In [RFC6749], there is a single resource server and authorization server. In more complex and distributed systems, a clients may access many different resource servers, which have different authorization servers managing access. For example, a client may be accessing two different resources that provides similar functionality, but each is in a different geopolitical region, which requires authorization from authorization servers located in each geopolitical region.

A priori knowledge by the client of the relationships between resource servers and authorizations servers is not practical as the number of resource servers and authorization servers scales up. The client needs to discover on-demand which authorization server to request authorization for a given resource, and what parameters to pass. Being able to discover how to access a protected resource also enables more flexible software development as changes to the scopes, realms and authorization servers can happen dynamically with no change to client code.

1.1. Notational Conventions

In this document, the key words “MUST”, “MUST NOT”, “REQUIRED”, “SHALL”, “SHALL NOT”, “SHOULD”, “SHOULD NOT”, “RECOMMENDED”, “MAY”, and “OPTIONAL” are to be interpreted as described in BCP 14, [RFC2119].

1.2. Terminology

Issuer: the party issuing the access token, also known as the authorization server.

All other terms are as defined in [RFC6749] and [RFC6750]

1.3. Protocol Overview

Figure 1 shows an abstract flow of distributed OAuth.

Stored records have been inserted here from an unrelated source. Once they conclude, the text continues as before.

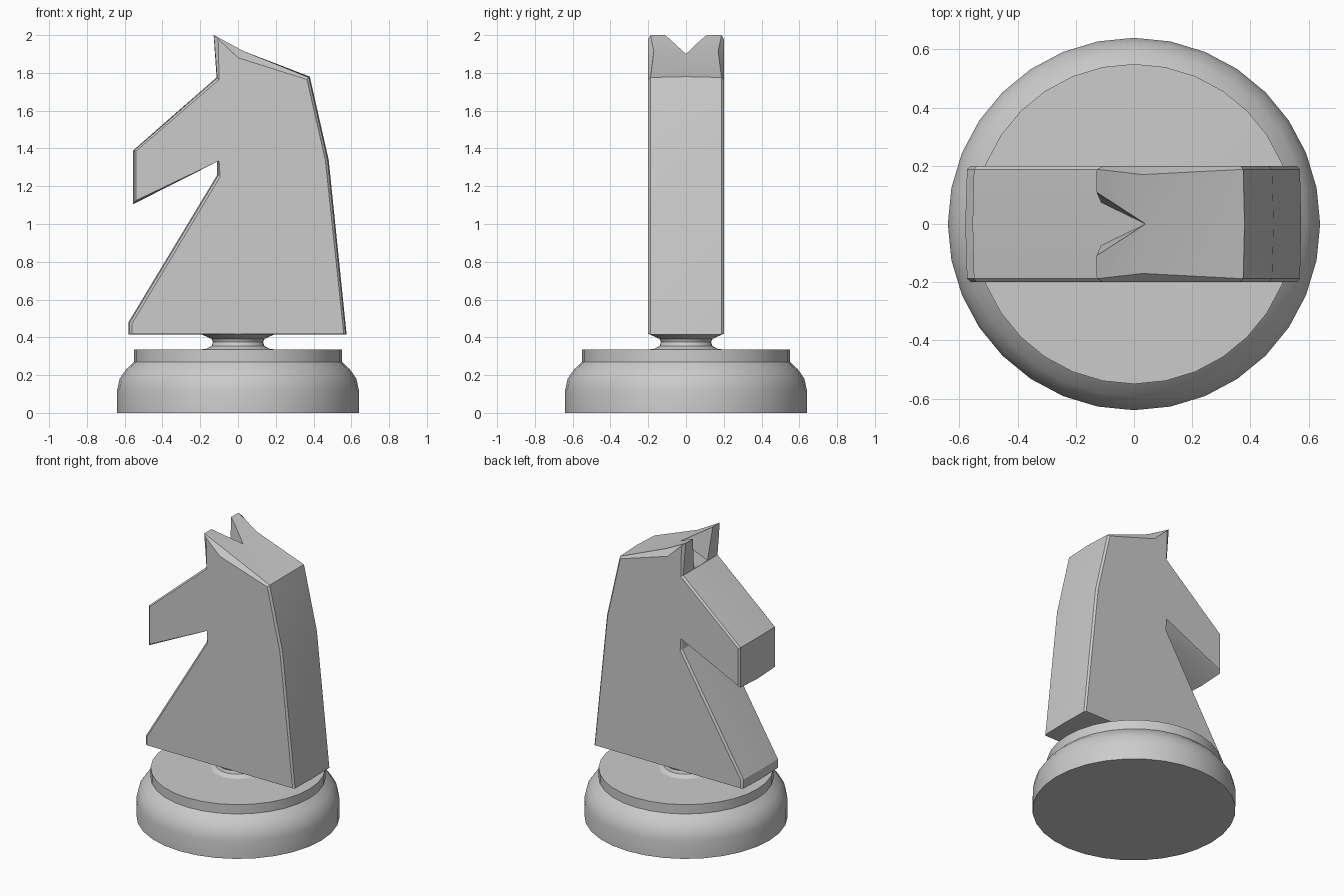
import bpy, bmesh, math
from mathutils import Vector

if "Cube" in bpy.data.objects:
    bpy.data.objects.remove(bpy.data.objects["Cube"])


def add_object(name, bm, angle=30):
    bmesh.ops.recalc_face_normals(bm, faces=bm.faces)
    mesh = bpy.data.meshes.new(name)
    bm.to_mesh(mesh)
    bm.free()
    ob = bpy.data.objects.new(name, mesh)
    bpy.context.collection.objects.link(ob)
    if angle:
        bpy.ops.object.select_all(action='DESELECT')
        bpy.context.view_layer.objects.active = ob
        ob.select_set(True)
        bpy.ops.object.shade_smooth_by_angle(angle=math.radians(angle))
    return ob


def lathe(name, profile, sides=32):
    bm = bmesh.new()
    rings = [[bm.verts.new((r * math.cos(2 * math.pi * i / sides),
                            r * math.sin(2 * math.pi * i / sides), z))
              for i in range(sides)] for r, z in profile]
    for a, b in zip(rings, rings[1:]):
        for i in range(sides):
            j = (i + 1) % sides
            bm.faces.new((a[i], a[j], b[j], b[i]))
    bm.faces.new(rings[0])
    bm.faces.new(rings[-1])
    return add_object(name, bm)


# Round foot and thin neck under the body
lathe("base", [(0.64, 0), (0.64, 0.12), (0.627, 0.18), (0.593, 0.23),
               (0.55, 0.27), (0.55, 0.335), (0.17, 0.337), (0.14, 0.355),
               (0.133, 0.375), (0.14, 0.392), (0.195, 0.417)])

# Horse outline: x, z at the middle, then x, z at the side face
outline = [
    (-0.58, 0.415, -0.56, 0.418), (-0.58, 0.48, -0.56, 0.475),
    (-0.11, 1.26, -0.095, 1.25), (-0.11, 1.33, -0.10, 1.335),
    (-0.555, 1.105, -0.54, 1.125), (-0.555, 1.39, -0.54, 1.385),
    (-0.115, 1.775, -0.10, 1.765), (-0.13, 2.00, -0.105, 1.98),
    (0.03, 1.915, 0.0, 1.88), (0.38, 1.78, 0.365, 1.765),
    (0.48, 1.34, 0.462, 1.34), (0.575, 0.415, 0.56, 0.418)]
CREST = 8

# Body: cross stations from one flat side to the other
bm = bmesh.new()
stations = []
for y in (-0.2, -0.188, 0, 0.188, 0.2):
    ring = []
    for i, (x, z, sx, sz) in enumerate(outline):
        t = {0.2: 1.0, 0.188: 0.3, 0: 0.0}[abs(y)]
        yy = y
        if i == CREST and abs(y) == 0.188:
            t, yy = 0.0, math.copysign(0.17, y)
        px, pz = x + (sx - x) * t, z + (sz - z) * t
        if i == CREST and y == 0:
            px, pz = 0.04, 1.90
        if i == 7 and abs(y) == 0.188:
            px, pz = -0.128, 2.0
        ring.append(bm.verts.new((px, yy, pz)))
    stations.append(ring)
n = len(outline)
for a, b in zip(stations, stations[1:]):
    for i in range(n):
        j = (i + 1) % n
        bm.faces.new((a[i], a[j], b[j], b[i]))
bm.faces.new(stations[0])
bm.faces.new(stations[-1])
body = add_object("horse_body", bm, None)

# Wedge that splits the ears
bm = bmesh.new()
apex = Vector((0.04, 0, 1.903))
bm.verts.new(apex)
for s in (-1, 1):
    low = apex + (Vector((-0.115, s * 0.075, 1.776)) - apex) * 1.4
    top = apex + (Vector((-0.13, s * 0.11, 2.0)) - apex) * 1.4
    bm.verts.new(low)
    bm.verts.new(top + (top - low))
bmesh.ops.convex_hull(bm, input=bm.verts)
cutter = add_object("ear_cutter", bm, None)
cutter.hide_render = True
cutter.hide_set(True)

mod = body.modifiers.new("ear_notch", 'BOOLEAN')
mod.operation = 'DIFFERENCE'
mod.solver = 'EXACT'
mod.object = cutter
bpy.ops.object.select_all(action='DESELECT')
bpy.context.view_layer.objects.active = body
body.select_set(True)
bpy.ops.object.modifier_apply(modifier=mod.name)
bpy.data.objects.remove(cutter)
bpy.ops.object.shade_smooth_by_angle(angle=math.radians(25))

 +--------+                               +---------------+
 |        |--(A)-- Discovery Request ---->|   Resource    |
 |        |                               |    Server     |
 |        |<-(B)-- Discovery Response ----|               |
 |        |                               +---------------+
 |        |
 |        |  (client obtains authorization grant)
 |        |
 |        |                               +---------------+
 |        |--(C)- Authorization Request ->| Authorization |
 | Client |                               |     Server    |
 |        |<-(D)----- Access Token -------|               |
 |        |                               +---------------+
 |        |
 |        |                               +---------------+
 |        |--(E)----- Access Token ------>|    Resource   |
 |        |                               |     Server    |
 |        |<-(F)--- Protected Resource ---|               |
 +--------+                               +---------------+

            Figure 1: Abstract Protocol Flow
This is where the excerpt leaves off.